Mumbai-based artist Indu Harikumar started the project in January this year, after finishing the viral online project '100 Indian Tinder Tales' in which she crowdsourced and then illustrated real-life stories of Tinder experiences in India. Similarly, 'Body of Stories' encourages South Asian men and women to share their stories, start a conversation about bodies, and normalise them.
"Given the number of advertisements for skin lightening products and sales of the same, I am not surprised that I receive tons of stories about people dealing with extra melanin that Indian skin comes with," Harikumar said. "I also get several stories about fat shaming but that I think is a universal problem." Each of the stories is hand-drawn by Harikumar, who often references European masters such as Leonardo da Vinci, Botticelli and Edvard Munch, as well as Indian artists such as Raja Ravi Varma.
Many stories reveal how our perception of our bodies is shaped by gender biases. "I think gender roles start so young, with segregation marked with blues and pinks, dolls and superheroes, naughty and nice.
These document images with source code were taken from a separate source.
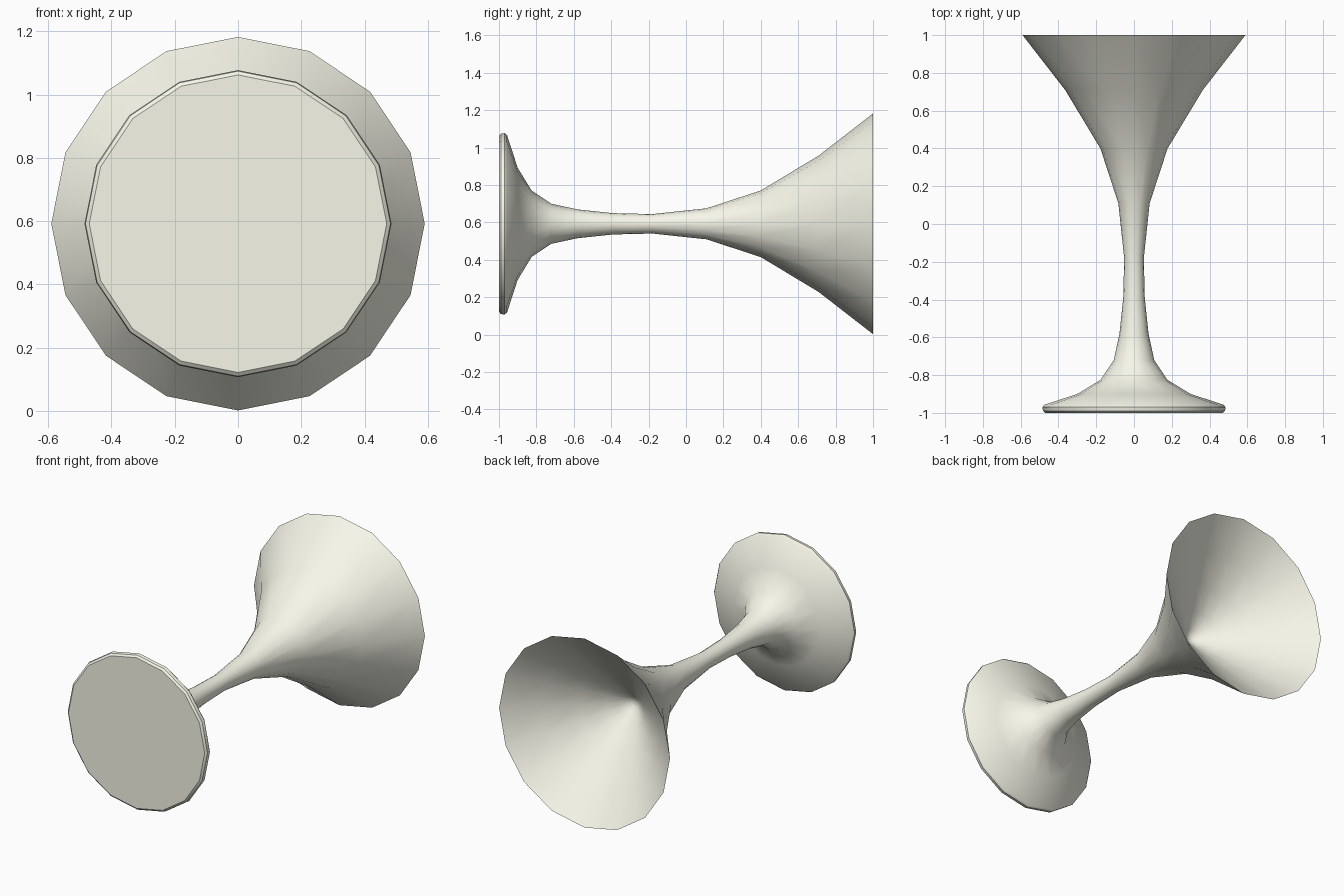
import bpy, bmesh, math

if "Cube" in bpy.data.objects:
    bpy.data.objects.remove(bpy.data.objects["Cube"])

SIDES = 16
CENTRE_Z = 0.592

# Goblet profile as (y, radius): foot, stem, outer bowl, rim, inner bowl
PROFILE = [
    (-1.0, 0.0), (-1.0, 0.47), (-0.99, 0.482), (-0.97, 0.485), (-0.957, 0.475),
    (-0.90, 0.30), (-0.825, 0.177), (-0.72, 0.107), (-0.58, 0.077),
    (-0.39, 0.057), (-0.18, 0.052), (0.11, 0.083), (0.40, 0.178),
    (0.71, 0.365), (1.0, 0.59),
    (0.84, 0.41), (0.70, 0.25), (0.60, 0.135), (0.525, 0.05),
    (0.508, 0.025), (0.502, 0.0),
]


def lathe(name, profile):
    """Spin a profile around the y axis."""
    bm = bmesh.new()
    rings = []
    for y, r in profile:
        if r == 0:
            rings.append([bm.verts.new((0, y, 0))] * SIDES)
        else:
            rings.append([bm.verts.new((r * math.cos(math.tau * i / SIDES), y,
                                        r * math.sin(math.tau * i / SIDES)))
                          for i in range(SIDES)])
    for a, b in zip(rings, rings[1:]):
        for i in range(SIDES):
            j = (i + 1) % SIDES
            corners = list(dict.fromkeys((a[i], a[j], b[j], b[i])))
            bm.faces.new(corners)
    bmesh.ops.recalc_face_normals(bm, faces=bm.faces)
    mesh = bpy.data.meshes.new(name)
    bm.to_mesh(mesh)
    bm.free()
    obj = bpy.data.objects.new(name, mesh)
    bpy.context.collection.objects.link(obj)
    return obj


# Goblet lying on its side, bowl pointing to the back
goblet = lathe("goblet", PROFILE)
goblet.location.z = CENTRE_Z
bpy.context.view_layer.objects.active = goblet
goblet.select_set(True)
bpy.ops.object.shade_smooth_by_angle(angle=math.radians(38))

# Cream finish
cream = bpy.data.materials.new("cream")
cream.diffuse_color = (0.93, 0.93, 0.82, 1)
cream.use_nodes = True
cream.node_tree.nodes["Principled BSDF"].inputs["Base Color"].default_value = cream.diffuse_color
goblet.data.materials.append(cream)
We label things and keep it out of bounds," Harikumar said. "I think we are all trained to see women through this narrow prison of female beauty. We are told through our stories that women must be beautiful and strong men fight for these women. And these norms, along with race, class, caste shape our experience of the body."
In the end, Harikumar hopes that the project creates a sense of community, and makes people who're dealing with negative body images realise that they aren't alone. "The purpose is to learn from each other, to dissipate the ignorance (mostly mine) and to know a little more about the world we live in and to let go of isolation," she said. "These lived experiences of real people are so unique, it evokes a lot of emotion, the imperfection makes me feel at home with myself and opens up a well of ideas to create from. It also makes me feel connected with random strangers and gives me courage to redraw masters in my unpolished, imperfect way."Suggest a correction